---- Supplied material

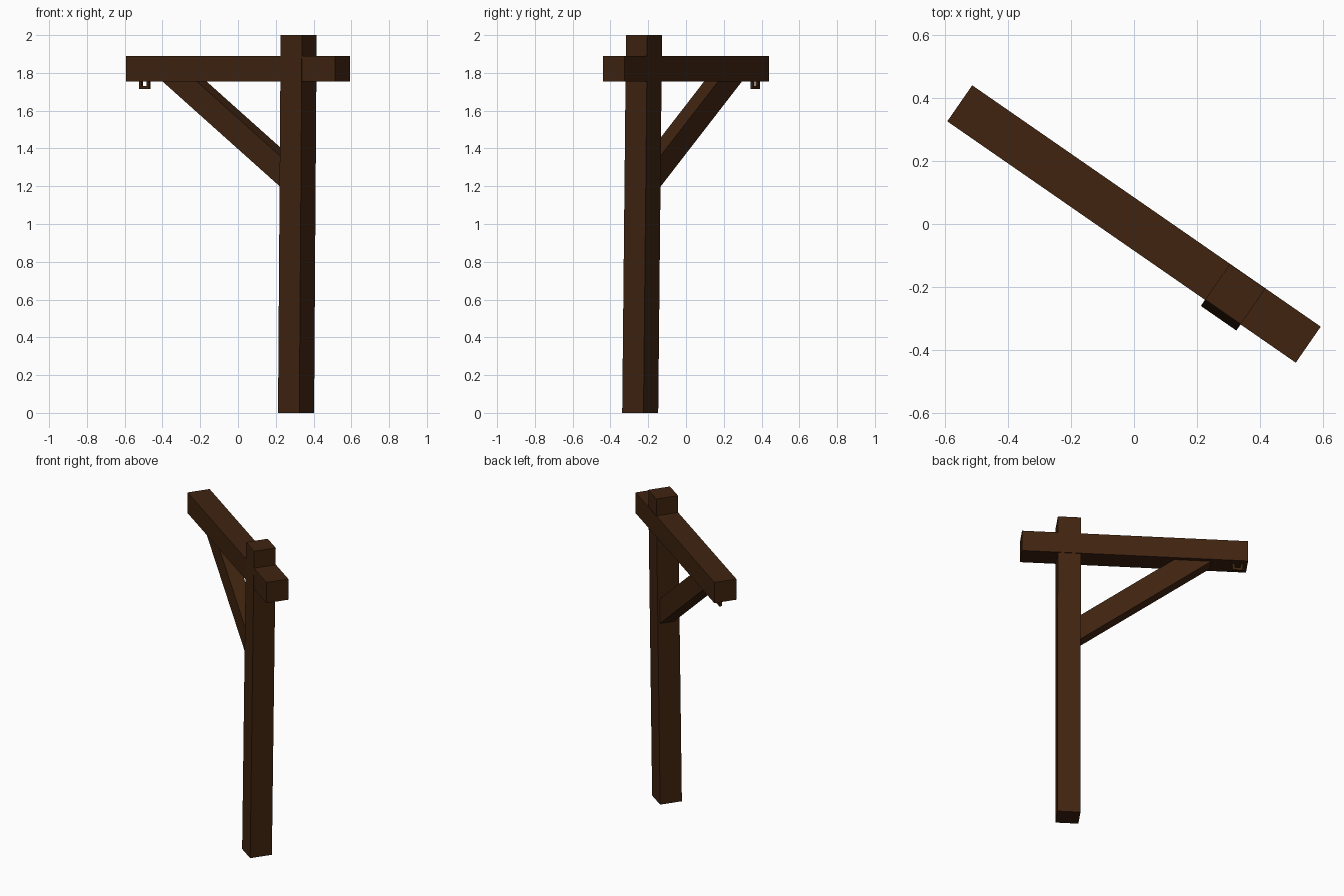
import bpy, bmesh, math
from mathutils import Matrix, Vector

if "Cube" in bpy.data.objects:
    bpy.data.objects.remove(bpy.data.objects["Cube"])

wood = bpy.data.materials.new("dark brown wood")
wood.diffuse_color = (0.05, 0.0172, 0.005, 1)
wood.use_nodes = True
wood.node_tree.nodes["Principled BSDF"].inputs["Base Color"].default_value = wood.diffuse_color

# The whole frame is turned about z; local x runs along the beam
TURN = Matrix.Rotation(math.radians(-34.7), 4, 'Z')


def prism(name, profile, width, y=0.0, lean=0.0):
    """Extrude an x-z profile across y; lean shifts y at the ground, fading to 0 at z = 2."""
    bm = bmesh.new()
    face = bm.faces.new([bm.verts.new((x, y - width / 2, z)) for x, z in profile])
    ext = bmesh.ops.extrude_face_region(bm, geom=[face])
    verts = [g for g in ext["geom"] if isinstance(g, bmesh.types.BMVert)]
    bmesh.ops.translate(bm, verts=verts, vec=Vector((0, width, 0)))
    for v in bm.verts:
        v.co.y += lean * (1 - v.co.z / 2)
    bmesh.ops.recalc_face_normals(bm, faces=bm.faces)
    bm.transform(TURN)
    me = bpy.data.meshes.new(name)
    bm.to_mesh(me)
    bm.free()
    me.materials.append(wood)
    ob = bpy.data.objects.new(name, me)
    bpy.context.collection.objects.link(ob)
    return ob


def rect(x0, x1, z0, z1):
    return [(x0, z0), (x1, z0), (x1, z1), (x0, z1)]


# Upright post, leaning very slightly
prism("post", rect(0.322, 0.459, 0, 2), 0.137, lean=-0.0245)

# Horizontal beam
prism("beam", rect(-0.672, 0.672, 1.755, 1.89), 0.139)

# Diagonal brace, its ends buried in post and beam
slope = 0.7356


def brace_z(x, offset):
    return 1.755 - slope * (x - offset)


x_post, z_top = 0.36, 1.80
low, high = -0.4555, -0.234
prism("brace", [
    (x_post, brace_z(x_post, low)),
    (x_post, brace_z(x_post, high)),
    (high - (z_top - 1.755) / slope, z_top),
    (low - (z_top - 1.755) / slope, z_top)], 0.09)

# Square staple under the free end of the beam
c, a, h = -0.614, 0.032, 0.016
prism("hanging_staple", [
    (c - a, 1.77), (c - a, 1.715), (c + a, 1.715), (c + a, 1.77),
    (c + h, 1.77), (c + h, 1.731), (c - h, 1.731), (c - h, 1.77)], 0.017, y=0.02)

--------

#### Task goal:
Would you filter the records and copy out each line containing "beam"?

#### Exercise response:
# The whole frame is turned about z; local x runs along the beam
# Horizontal beam
prism("beam", rect(-0.672, 0.672, 1.755, 1.89), 0.139)
# Diagonal brace, its ends buried in post and beam
# Square staple under the free end of the beam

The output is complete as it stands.